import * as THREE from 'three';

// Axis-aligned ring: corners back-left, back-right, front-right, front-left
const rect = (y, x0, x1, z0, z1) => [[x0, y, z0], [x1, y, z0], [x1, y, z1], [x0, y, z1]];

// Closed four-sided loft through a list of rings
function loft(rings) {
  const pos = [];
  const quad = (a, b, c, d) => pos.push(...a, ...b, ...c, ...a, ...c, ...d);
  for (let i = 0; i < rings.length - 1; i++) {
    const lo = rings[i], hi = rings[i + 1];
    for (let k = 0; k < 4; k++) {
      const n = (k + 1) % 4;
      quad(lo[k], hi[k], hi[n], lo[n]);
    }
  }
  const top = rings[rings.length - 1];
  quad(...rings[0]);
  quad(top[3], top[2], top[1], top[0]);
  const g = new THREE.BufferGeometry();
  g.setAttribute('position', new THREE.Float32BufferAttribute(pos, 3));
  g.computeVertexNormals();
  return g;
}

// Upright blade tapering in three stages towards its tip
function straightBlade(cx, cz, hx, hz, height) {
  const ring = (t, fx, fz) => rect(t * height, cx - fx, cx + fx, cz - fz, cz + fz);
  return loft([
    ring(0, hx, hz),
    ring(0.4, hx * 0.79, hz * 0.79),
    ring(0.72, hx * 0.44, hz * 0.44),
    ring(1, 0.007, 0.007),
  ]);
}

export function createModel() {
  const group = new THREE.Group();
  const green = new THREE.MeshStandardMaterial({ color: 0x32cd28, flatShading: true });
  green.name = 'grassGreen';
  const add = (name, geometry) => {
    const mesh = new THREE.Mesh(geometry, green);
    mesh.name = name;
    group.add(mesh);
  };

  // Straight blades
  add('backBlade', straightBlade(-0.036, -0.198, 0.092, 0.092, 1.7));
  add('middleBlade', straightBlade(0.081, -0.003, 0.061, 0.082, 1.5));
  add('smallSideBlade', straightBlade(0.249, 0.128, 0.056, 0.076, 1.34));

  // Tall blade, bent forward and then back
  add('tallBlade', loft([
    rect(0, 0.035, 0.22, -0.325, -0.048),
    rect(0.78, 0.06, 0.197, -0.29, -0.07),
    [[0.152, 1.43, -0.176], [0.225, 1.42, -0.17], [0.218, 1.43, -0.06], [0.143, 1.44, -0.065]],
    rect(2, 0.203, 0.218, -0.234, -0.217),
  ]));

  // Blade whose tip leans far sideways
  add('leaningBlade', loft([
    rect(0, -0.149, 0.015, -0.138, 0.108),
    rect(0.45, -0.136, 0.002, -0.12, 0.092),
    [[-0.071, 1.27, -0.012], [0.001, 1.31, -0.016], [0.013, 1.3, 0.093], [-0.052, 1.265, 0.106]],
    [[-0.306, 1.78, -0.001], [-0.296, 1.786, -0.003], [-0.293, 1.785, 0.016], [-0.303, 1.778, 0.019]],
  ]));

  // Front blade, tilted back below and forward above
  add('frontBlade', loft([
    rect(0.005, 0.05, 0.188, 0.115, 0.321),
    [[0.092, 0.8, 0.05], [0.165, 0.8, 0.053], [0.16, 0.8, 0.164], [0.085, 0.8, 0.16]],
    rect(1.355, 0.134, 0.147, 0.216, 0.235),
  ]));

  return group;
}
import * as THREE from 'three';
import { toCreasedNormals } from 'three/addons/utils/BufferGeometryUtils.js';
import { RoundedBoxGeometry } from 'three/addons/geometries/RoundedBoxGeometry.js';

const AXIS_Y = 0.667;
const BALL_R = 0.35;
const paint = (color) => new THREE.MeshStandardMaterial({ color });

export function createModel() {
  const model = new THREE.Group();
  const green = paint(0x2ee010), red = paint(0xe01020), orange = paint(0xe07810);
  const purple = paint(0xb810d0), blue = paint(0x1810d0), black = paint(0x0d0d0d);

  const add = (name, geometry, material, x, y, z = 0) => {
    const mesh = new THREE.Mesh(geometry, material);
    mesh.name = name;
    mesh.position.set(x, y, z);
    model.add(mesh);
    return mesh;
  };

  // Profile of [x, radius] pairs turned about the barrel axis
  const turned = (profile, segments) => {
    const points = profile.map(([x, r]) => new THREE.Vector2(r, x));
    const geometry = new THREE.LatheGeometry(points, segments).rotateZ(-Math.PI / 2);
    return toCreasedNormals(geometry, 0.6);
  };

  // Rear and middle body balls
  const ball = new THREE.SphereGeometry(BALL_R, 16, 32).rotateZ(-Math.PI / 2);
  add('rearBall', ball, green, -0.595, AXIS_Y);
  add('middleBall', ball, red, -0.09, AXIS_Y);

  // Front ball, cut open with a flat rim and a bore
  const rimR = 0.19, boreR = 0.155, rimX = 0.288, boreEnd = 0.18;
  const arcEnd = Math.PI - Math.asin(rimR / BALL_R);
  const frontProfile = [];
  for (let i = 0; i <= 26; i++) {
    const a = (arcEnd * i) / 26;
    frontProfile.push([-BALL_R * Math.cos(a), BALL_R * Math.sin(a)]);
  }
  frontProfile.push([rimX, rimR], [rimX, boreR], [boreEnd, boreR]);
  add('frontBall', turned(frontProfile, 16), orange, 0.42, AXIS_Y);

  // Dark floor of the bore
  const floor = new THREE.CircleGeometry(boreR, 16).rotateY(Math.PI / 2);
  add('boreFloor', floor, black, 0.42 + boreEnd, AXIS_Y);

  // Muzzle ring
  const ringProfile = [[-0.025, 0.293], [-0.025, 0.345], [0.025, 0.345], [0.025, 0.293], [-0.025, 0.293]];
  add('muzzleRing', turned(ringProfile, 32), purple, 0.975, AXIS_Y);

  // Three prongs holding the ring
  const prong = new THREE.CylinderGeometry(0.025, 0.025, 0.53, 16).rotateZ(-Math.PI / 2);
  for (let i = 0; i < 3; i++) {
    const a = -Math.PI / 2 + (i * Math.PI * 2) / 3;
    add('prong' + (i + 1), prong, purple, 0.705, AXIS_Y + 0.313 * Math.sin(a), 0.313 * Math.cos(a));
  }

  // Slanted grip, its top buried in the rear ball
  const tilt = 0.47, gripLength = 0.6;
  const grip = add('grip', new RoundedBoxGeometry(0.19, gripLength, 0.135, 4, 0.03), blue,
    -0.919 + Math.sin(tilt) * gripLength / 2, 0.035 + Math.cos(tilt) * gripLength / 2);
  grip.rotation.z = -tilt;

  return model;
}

=-=-=

■ Required work
Taking the entries above, print exactly the lines starting at the line with "function straightBlade(cx, cz, hx, hz, height)" and ending at the line with "0.061, 0.082, 1.5));", both included.

■ Answer space
function straightBlade(cx, cz, hx, hz, height) {
  const ring = (t, fx, fz) => rect(t * height, cx - fx, cx + fx, cz - fz, cz + fz);
  return loft([
    ring(0, hx, hz),
    ring(0.4, hx * 0.79, hz * 0.79),
    ring(0.72, hx * 0.44, hz * 0.44),
    ring(1, 0.007, 0.007),
  ]);
}

export function createModel() {
  const group = new THREE.Group();
  const green = new THREE.MeshStandardMaterial({ color: 0x32cd28, flatShading: true });
  green.name = 'grassGreen';
  const add = (name, geometry) => {
    const mesh = new THREE.Mesh(geometry, green);
    mesh.name = name;
    group.add(mesh);
  };

  // Straight blades
  add('backBlade', straightBlade(-0.036, -0.198, 0.092, 0.092, 1.7));
  add('middleBlade', straightBlade(0.081, -0.003, 0.061, 0.082, 1.5));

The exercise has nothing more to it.